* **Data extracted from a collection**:
Content starts

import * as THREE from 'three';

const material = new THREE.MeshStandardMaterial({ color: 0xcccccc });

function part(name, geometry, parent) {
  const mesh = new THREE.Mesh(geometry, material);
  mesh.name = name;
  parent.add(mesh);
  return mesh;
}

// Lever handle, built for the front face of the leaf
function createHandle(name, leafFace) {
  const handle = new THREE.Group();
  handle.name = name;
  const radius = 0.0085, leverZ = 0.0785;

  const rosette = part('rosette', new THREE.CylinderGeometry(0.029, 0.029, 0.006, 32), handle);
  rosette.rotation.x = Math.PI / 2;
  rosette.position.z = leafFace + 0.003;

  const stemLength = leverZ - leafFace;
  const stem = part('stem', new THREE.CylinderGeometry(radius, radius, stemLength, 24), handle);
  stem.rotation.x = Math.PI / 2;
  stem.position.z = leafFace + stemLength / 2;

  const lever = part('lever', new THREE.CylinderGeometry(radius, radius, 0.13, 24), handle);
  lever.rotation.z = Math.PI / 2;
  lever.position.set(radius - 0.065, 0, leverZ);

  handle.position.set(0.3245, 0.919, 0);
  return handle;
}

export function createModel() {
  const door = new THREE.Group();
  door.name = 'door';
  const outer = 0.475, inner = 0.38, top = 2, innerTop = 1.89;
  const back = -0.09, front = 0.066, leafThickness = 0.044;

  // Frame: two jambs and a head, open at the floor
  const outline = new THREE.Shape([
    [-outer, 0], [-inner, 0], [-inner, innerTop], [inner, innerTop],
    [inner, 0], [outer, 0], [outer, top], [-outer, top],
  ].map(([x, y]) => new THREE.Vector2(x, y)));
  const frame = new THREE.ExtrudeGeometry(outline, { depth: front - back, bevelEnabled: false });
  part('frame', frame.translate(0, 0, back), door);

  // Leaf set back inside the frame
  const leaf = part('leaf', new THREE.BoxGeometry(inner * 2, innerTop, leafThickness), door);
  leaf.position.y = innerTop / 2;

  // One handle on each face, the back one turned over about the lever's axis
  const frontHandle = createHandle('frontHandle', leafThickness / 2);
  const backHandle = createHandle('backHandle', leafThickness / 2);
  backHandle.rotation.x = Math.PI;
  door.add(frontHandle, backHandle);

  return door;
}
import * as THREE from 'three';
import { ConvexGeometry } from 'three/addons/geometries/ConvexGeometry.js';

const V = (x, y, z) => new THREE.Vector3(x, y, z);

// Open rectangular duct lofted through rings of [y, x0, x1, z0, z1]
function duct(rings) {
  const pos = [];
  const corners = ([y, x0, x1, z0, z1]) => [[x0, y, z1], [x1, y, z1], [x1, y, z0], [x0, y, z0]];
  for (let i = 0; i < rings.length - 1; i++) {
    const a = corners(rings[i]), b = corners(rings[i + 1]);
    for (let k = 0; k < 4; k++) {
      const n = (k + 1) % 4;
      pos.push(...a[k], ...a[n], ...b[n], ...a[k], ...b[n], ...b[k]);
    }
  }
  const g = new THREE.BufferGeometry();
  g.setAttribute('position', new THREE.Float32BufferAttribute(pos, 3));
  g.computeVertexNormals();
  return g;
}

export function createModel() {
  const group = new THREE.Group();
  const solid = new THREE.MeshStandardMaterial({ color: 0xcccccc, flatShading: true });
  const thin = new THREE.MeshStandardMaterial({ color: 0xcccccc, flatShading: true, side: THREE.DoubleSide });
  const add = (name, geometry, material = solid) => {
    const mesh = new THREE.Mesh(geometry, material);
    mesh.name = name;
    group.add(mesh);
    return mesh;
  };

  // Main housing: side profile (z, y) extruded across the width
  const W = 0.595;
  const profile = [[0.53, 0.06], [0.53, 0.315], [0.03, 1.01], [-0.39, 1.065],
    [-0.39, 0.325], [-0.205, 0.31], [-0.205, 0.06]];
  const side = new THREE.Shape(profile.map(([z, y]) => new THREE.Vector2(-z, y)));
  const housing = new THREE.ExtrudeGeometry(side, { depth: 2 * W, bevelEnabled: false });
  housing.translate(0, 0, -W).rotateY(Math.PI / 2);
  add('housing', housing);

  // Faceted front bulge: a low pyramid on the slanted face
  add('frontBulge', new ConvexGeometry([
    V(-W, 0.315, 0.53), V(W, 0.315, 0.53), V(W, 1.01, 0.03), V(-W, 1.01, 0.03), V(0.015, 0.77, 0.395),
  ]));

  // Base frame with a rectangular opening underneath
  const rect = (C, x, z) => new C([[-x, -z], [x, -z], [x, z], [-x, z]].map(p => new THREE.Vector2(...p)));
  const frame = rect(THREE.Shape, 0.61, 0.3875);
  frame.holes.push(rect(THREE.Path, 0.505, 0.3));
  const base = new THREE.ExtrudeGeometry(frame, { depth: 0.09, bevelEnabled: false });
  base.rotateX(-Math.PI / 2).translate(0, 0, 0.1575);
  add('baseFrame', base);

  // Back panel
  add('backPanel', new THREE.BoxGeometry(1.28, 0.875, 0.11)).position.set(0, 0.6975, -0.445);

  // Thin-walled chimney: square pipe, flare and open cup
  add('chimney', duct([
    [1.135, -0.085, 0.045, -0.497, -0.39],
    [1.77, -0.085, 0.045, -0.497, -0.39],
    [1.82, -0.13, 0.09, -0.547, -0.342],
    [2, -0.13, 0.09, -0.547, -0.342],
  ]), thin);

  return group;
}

Content ends

I need each line above reproduced exactly.

import * as THREE from 'three';

const material = new THREE.MeshStandardMaterial({ color: 0xcccccc });

function part(name, geometry, parent) {
  const mesh = new THREE.Mesh(geometry, material);
  mesh.name = name;
  parent.add(mesh);
  return mesh;
}

// Lever handle, built for the front face of the leaf
function createHandle(name, leafFace) {
  const handle = new THREE.Group();
  handle.name = name;
  const radius = 0.0085, leverZ = 0.0785;

  const rosette = part('rosette', new THREE.CylinderGeometry(0.029, 0.029, 0.006, 32), handle);
  rosette.rotation.x = Math.PI / 2;
  rosette.position.z = leafFace + 0.003;

  const stemLength = leverZ - leafFace;
  const stem = part('stem', new THREE.CylinderGeometry(radius, radius, stemLength, 24), handle);
  stem.rotation.x = Math.PI / 2;
  stem.position.z = leafFace + stemLength / 2;

  const lever = part('lever', new THREE.CylinderGeometry(radius, radius, 0.13, 24), handle);
  lever.rotation.z = Math.PI / 2;
  lever.position.set(radius - 0.065, 0, leverZ);

  handle.position.set(0.3245, 0.919, 0);
  return handle;
}

export function createModel() {
  const door = new THREE.Group();
  door.name = 'door';
  const outer = 0.475, inner = 0.38, top = 2, innerTop = 1.89;
  const back = -0.09, front = 0.066, leafThickness = 0.044;

  // Frame: two jambs and a head, open at the floor
  const outline = new THREE.Shape([
    [-outer, 0], [-inner, 0], [-inner, innerTop], [inner, innerTop],
    [inner, 0], [outer, 0], [outer, top], [-outer, top],
  ].map(([x, y]) => new THREE.Vector2(x, y)));
  const frame = new THREE.ExtrudeGeometry(outline, { depth: front - back, bevelEnabled: false });
  part('frame', frame.translate(0, 0, back), door);

  // Leaf set back inside the frame
  const leaf = part('leaf', new THREE.BoxGeometry(inner * 2, innerTop, leafThickness), door);
  leaf.position.y = innerTop / 2;

  // One handle on each face, the back one turned over about the lever's axis
  const frontHandle = createHandle('frontHandle', leafThickness / 2);
  const backHandle = createHandle('backHandle', leafThickness / 2);
  backHandle.rotation.x = Math.PI;
  door.add(frontHandle, backHandle);

  return door;
}
import * as THREE from 'three';
import { ConvexGeometry } from 'three/addons/geometries/ConvexGeometry.js';

const V = (x, y, z) => new THREE.Vector3(x, y, z);

// Open rectangular duct lofted through rings of [y, x0, x1, z0, z1]
function duct(rings) {
  const pos = [];
  const corners = ([y, x0, x1, z0, z1]) => [[x0, y, z1], [x1, y, z1], [x1, y, z0], [x0, y, z0]];
  for (let i = 0; i < rings.length - 1; i++) {
    const a = corners(rings[i]), b = corners(rings[i + 1]);
    for (let k = 0; k < 4; k++) {
      const n = (k + 1) % 4;
      pos.push(...a[k], ...a[n], ...b[n], ...a[k], ...b[n], ...b[k]);
    }
  }
  const g = new THREE.BufferGeometry();
  g.setAttribute('position', new THREE.Float32BufferAttribute(pos, 3));
  g.computeVertexNormals();
  return g;
}

export function createModel() {
  const group = new THREE.Group();
  const solid = new THREE.MeshStandardMaterial({ color: 0xcccccc, flatShading: true });
  const thin = new THREE.MeshStandardMaterial({ color: 0xcccccc, flatShading: true, side: THREE.DoubleSide });
  const add = (name, geometry, material = solid) => {
    const mesh = new THREE.Mesh(geometry, material);
    mesh.name = name;
    group.add(mesh);
    return mesh;
  };

  // Main housing: side profile (z, y) extruded across the width
  const W = 0.595;
  const profile = [[0.53, 0.06], [0.53, 0.315], [0.03, 1.01], [-0.39, 1.065],
    [-0.39, 0.325], [-0.205, 0.31], [-0.205, 0.06]];
  const side = new THREE.Shape(profile.map(([z, y]) => new THREE.Vector2(-z, y)));
  const housing = new THREE.ExtrudeGeometry(side, { depth: 2 * W, bevelEnabled: false });
  housing.translate(0, 0, -W).rotateY(Math.PI / 2);
  add('housing', housing);

  // Faceted front bulge: a low pyramid on the slanted face
  add('frontBulge', new ConvexGeometry([
    V(-W, 0.315, 0.53), V(W, 0.315, 0.53), V(W, 1.01, 0.03), V(-W, 1.01, 0.03), V(0.015, 0.77, 0.395),
  ]));

  // Base frame with a rectangular opening underneath
  const rect = (C, x, z) => new C([[-x, -z], [x, -z], [x, z], [-x, z]].map(p => new THREE.Vector2(...p)));
  const frame = rect(THREE.Shape, 0.61, 0.3875);
  frame.holes.push(rect(THREE.Path, 0.505, 0.3));
  const base = new THREE.ExtrudeGeometry(frame, { depth: 0.09, bevelEnabled: false });
  base.rotateX(-Math.PI / 2).translate(0, 0, 0.1575);
  add('baseFrame', base);

  // Back panel
  add('backPanel', new THREE.BoxGeometry(1.28, 0.875, 0.11)).position.set(0, 0.6975, -0.445);

  // Thin-walled chimney: square pipe, flare and open cup
  add('chimney', duct([
    [1.135, -0.085, 0.045, -0.497, -0.39],
    [1.77, -0.085, 0.045, -0.497, -0.39],
    [1.82, -0.13, 0.09, -0.547, -0.342],
    [2, -0.13, 0.09, -0.547, -0.342],
  ]), thin);

  return group;
}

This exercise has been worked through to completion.